## PROBLEM TO SOLVE
Could you please retype exactly the lines from the start of the records below through the line that contains "ob.data.materials.append(grey)", both included, and leave out the pictures?

## Rendered images with source text
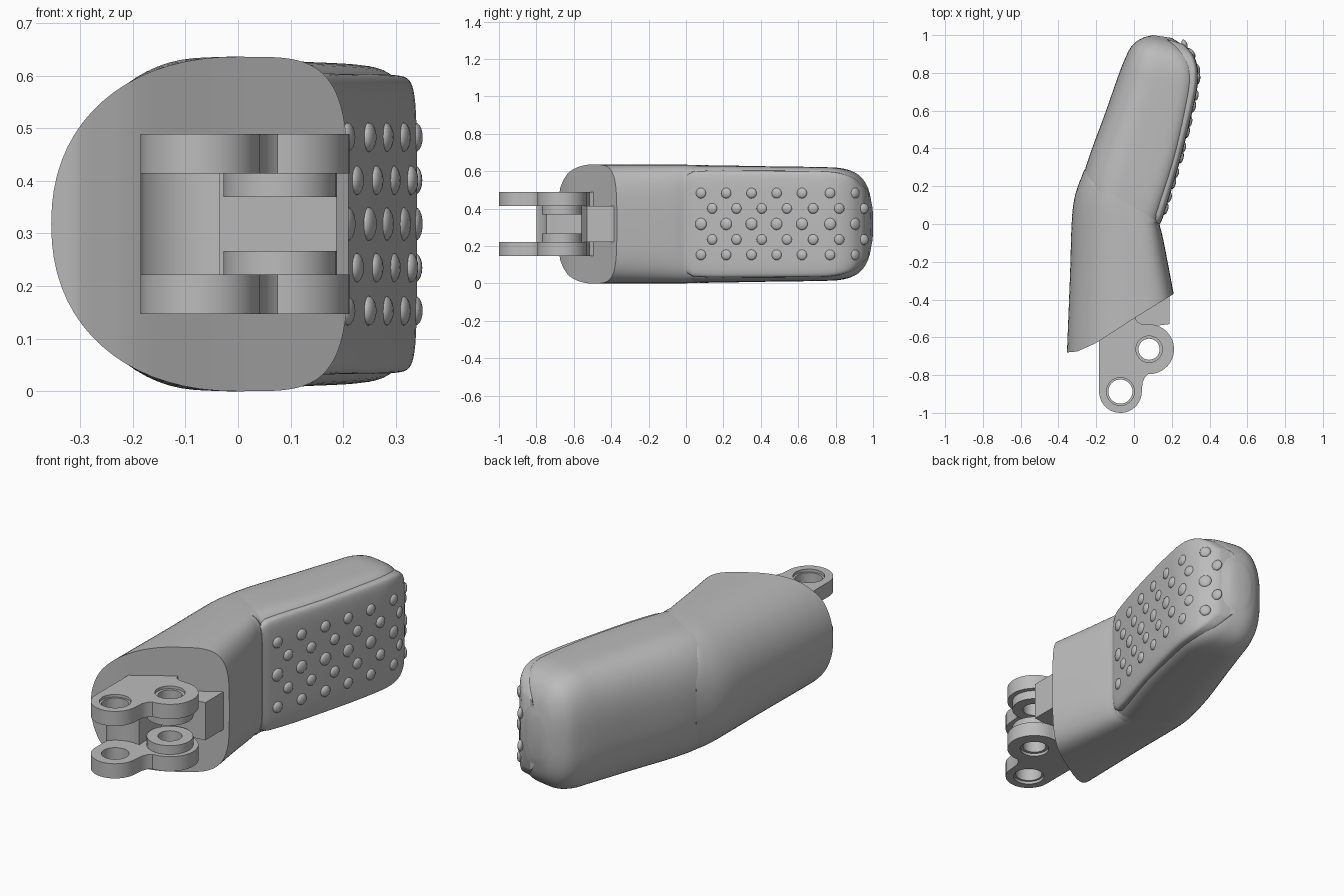
import bpy, bmesh, math
from mathutils import Matrix, Vector

if "Cube" in bpy.data.objects:
    bpy.data.objects.remove(bpy.data.objects["Cube"])

MID = 0.318  # height of the symmetry plane

grey = bpy.data.materials.new("plain grey")
grey.use_nodes = True
grey.diffuse_color = (0.5, 0.5, 0.5, 1)
grey.node_tree.nodes["Principled BSDF"].inputs["Base Color"].default_value = (0.5, 0.5, 0.5, 1)


def finish(ob, angle=35):
    ob.data.materials.clear()
    ob.data.materials.append(grey)
    bpy.ops.object.select_all(action='DESELECT')
    ob.select_set(True)
    bpy.context.view_layer.objects.active = ob
    bpy.ops.object.shade_smooth_by_angle(angle=math.radians(angle))
    return ob


def from_bmesh(name, bm, angle=35):
    bmesh.ops.recalc_face_normals(bm, faces=bm.faces)
    me = bpy.data.meshes.new(name)
    bm.to_mesh(me)
    bm.free()
    ob = bpy.data.objects.new(name, me)
    bpy.context.collection.objects.link(ob)
    return finish(ob, angle)


def lerp_curve(points, v):
    """Piecewise linear lookup of (key, value) pairs."""
    for (a, fa), (b, fb) in zip(points, points[1:]):
        if v <= b:
            break
    t = min(max((v - a) / (b - a), 0), 1)
    return fa + (fb - fa) * t


def refine(stations, steps=4):
    """Gentle spline through the stations."""
    out = []
    for i in range(len(stations) - 1):
        p0, p1 = stations[max(i - 1, 0)], stations[i]
        p2, p3 = stations[i + 1], stations[min(i + 2, len(stations) - 1)]
        d1, d2 = math.dist(p1[:2], p2[:2]), math.dist(p0[:2], p1[:2])
        d3 = math.dist(p2[:2], p3[:2])
        for k in range(steps):
            t = k / steps
            row = []
            for a, b, c, d in zip(p0, p1, p2, p3):
                m1 = (c - a) * d1 / (d1 + d2)
                m2 = (d - b) * d1 / (d1 + d3)
                row.append((2*t**3 - 3*t**2 + 1) * b + (t**3 - 2*t**2 + t) * m1
                           + (3*t**2 - 2*t**3) * c + (t**3 - t**2) * m2)
            out.append(row)
    return out + [list(stations[-1])]


def loft(name, stations, n=72, first=None, last=None):
    """Skin superellipse rings: outer x,y, pad x,y, crest, half height, powers."""
    bm = bmesh.new()
    rows = refine(stations)
    rings = []
    for j, (lx, ly, rx, ry, crest, h, pl, pr) in enumerate(rows):
        ring = []
        for i in range(n):
            a = math.tau * i / n
            c, s = math.cos(a), math.sin(a)
            p = pr if c > 0 else pl
            u = math.copysign(abs(c) ** (2 / p), c)
            f = crest + u * (1 - crest if u > 0 else crest)
            x, y = lx + (rx - lx) * f, ly + (ry - ly) * f
            shape = first if j == 0 else last if j == len(rows) - 1 else None
            if shape:
                y = lerp_curve(shape, x)
            z = math.copysign(abs(s) ** (2 / p), s) * h
            ring.append(bm.verts.new((x, y, MID + z)))
        rings.append(ring)
    for r, q in zip(rings, rings[1:]):
        for i in range(n):
            k = (i + 1) % n
            bm.faces.new((r[i], r[k], q[k], q[i]))
    for r in (rings[0], rings[-1]):
        bm.faces.new((r[0], r[1], r[-1]))
        bm.faces.new((r[n // 2 - 1], r[n // 2], r[n // 2 + 1]))
        for i in range(1, n // 2 - 1):
            bm.faces.new((r[i], r[i + 1], r[n - i - 1], r[n - i]))
    return from_bmesh(name, bm)


# Lower housing with its slanted, slightly curved front
loft("housing", [
    (-.355, -.68, .21, -.37, .63, .318, 2.2, 4),
    (-.338, -.25, .178, -.2, .62, .318, 2.2, 4),
    (-.328, .04, .15, -.06, .6, .317, 2.2, 4.5),
    (-.31, .16, .137, -.01, .56, .316, 2.2, 5),
    (-.262, .29, .137, .01, .5, .313, 2.3, 6)],
    first=[(-.355, -.68), (-.3, -.675), (-.2, -.63), (0, -.5), (.21, -.37)],
    last=[(-.262, .29), (-.2, .22), (-.13, .1), (-.07, .0), (.137, .01)])

# Upper segment with rounded tip
loft("fingertip", [
    (-.30, .08, .11, -.1, .5, .300, 2.2, 5),
    (-.262, .28, .13, .0, .5, .312, 2.4, 6),
    (-.148, .6, .235, .34, .5, .308, 2.6, 7),
    (-.085, .78, .318, .68, .5, .304, 2.6, 6),
    (-.05, .87, .332, .8, .5, .297, 2.7, 5),
    (-.01, .945, .31, .885, .5, .265, 2.7, 4),
    (.045, .985, .26, .945, .5, .2, 2.6, 3),
    (.1, 1.0, .2, .985, .5, .1, 2.4, 2.4)])

# Raised gripping pad following the inner side
pad_path = [(.138, 0), (.155, .04), (.248, .35), (.328, .68),
            (.34, .8), (.32, .885), (.268, .95)]
pad_half = [.265, .283, .285, .283, .275, .245, .18]
loft("grip_pad", [(x - .1, y + .03, x, y, .5, h, 4, 6)
                  for (x, y), h in zip(pad_path, pad_half)])

# Grip bumps in staggered rows
bumps = bmesh.new()
by_y = [(y, x) for x, y in pad_path]
wide = [.08, .215, .35, .485, .62, .77, .905]
narrow = [.14, .27, .405, .54, .68, .82, .95]
for dz, ys, radius in ((-.165, wide, .028), (-.083, narrow, .028), (0, wide, .032),
                       (.083, narrow, .028), (.165, wide, .028)):
    for y in ys:
        slope = (lerp_curve(by_y, y + .02) - lerp_curve(by_y, y - .02)) / .04
        turn = Matrix.Rotation(-math.atan(slope), 4, 'Z')
        place = Matrix.Translation((lerp_curve(by_y, y), y, MID + dz))
        bmesh.ops.create_uvsphere(bumps, u_segments=16, v_segments=10, radius=1,
                                  matrix=place @ turn @ Matrix.Diagonal((.014, radius, radius, 1)))
from_bmesh("grip_bumps", bumps, 60)


def arc(cx, cy, r, a0, a1, n=20):
    return [(cx + r * math.cos(math.radians(a0 + (a1 - a0) * i / n)),
             cy + r * math.sin(math.radians(a0 + (a1 - a0) * i / n))) for i in range(n + 1)]


def slab(name, loops, z0, z1):
    """Flat plate from an outline and optional hole loops."""
    cu = bpy.data.curves.new(name, 'CURVE')
    cu.dimensions = '2D'
    cu.fill_mode = 'BOTH'
    cu.extrude = (z1 - z0) / 2
    for loop in loops:
        sp = cu.splines.new('POLY')
        sp.points.add(len(loop) - 1)
        for p, (x, y) in zip(sp.points, loop):
            p.co = (x, y, 0, 1)
        sp.use_cyclic_u = True
    tmp = bpy.data.objects.new(name, cu)
    bpy.context.collection.objects.link(tmp)
    bpy.context.view_layer.update()
    me = bpy.data.meshes.new_from_object(tmp.evaluated_get(bpy.context.evaluated_depsgraph_get()))
    bpy.data.objects.remove(tmp)
    bm = bmesh.new()
    bm.from_mesh(me)
    bmesh.ops.remove_doubles(bm, verts=bm.verts, dist=.0001)
    bmesh.ops.translate(bm, verts=bm.verts, vec=Vector((0, 0, (z0 + z1) / 2)))
    return from_bmesh(name, bm)


def hole(c, r):
    return arc(*c, r, 0, 348.75, 31)


# Hinge lugs, each with two bored lobes and a shallow counterbore
front_pin, rear_pin = (-.072, -.887), (.08, -.663)
lug = ([(-.185, -.5)] + arc(*front_pin, .113, 180, 355)
       + [(.045, -.84), (.058, -.81), (.075, -.795)]
       + arc(*rear_pin, .132, 275, 450) + [(.04, -.53), (.015, -.515), (.005, -.49), (.005, -.42)])
for side, label in ((1, "upper"), (-1, "lower")):
    def layer(name, loops, near, far):
        a, b = sorted((MID + side * near, MID + side * far))
        slab(label + "_" + name, loops, a, b)
    layer("hinge_lug", [lug, hole(front_pin, .064), hole(rear_pin, .056)], .096, .157)
    layer("hinge_lug_rim", [lug, hole(front_pin, .074), hole(rear_pin, .07)], .157, .171)
    layer("hinge_boss", [hole(rear_pin, .108), hole(rear_pin, .056)], .051, .096)

# Web joining the lugs, hollowed around the front pin
web = [(-.185, -.5), (-.185, -.80)] + arc(*front_pin, .145, 140, 75) + [(-.04, -.66), (-.04, -.5)]
slab("hinge_web", [web], MID - .096, MID + .096)
slab("hinge_stop", [[(-.04, -.56), (.187, -.53), (.187, -.36), (-.04, -.46)]], MID - .096, MID + .096)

## RESPONSE TO THIS TASK
import bpy, bmesh, math
from mathutils import Matrix, Vector

if "Cube" in bpy.data.objects:
    bpy.data.objects.remove(bpy.data.objects["Cube"])

MID = 0.318  # height of the symmetry plane

grey = bpy.data.materials.new("plain grey")
grey.use_nodes = True
grey.diffuse_color = (0.5, 0.5, 0.5, 1)
grey.node_tree.nodes["Principled BSDF"].inputs["Base Color"].default_value = (0.5, 0.5, 0.5, 1)


def finish(ob, angle=35):
    ob.data.materials.clear()
    ob.data.materials.append(grey)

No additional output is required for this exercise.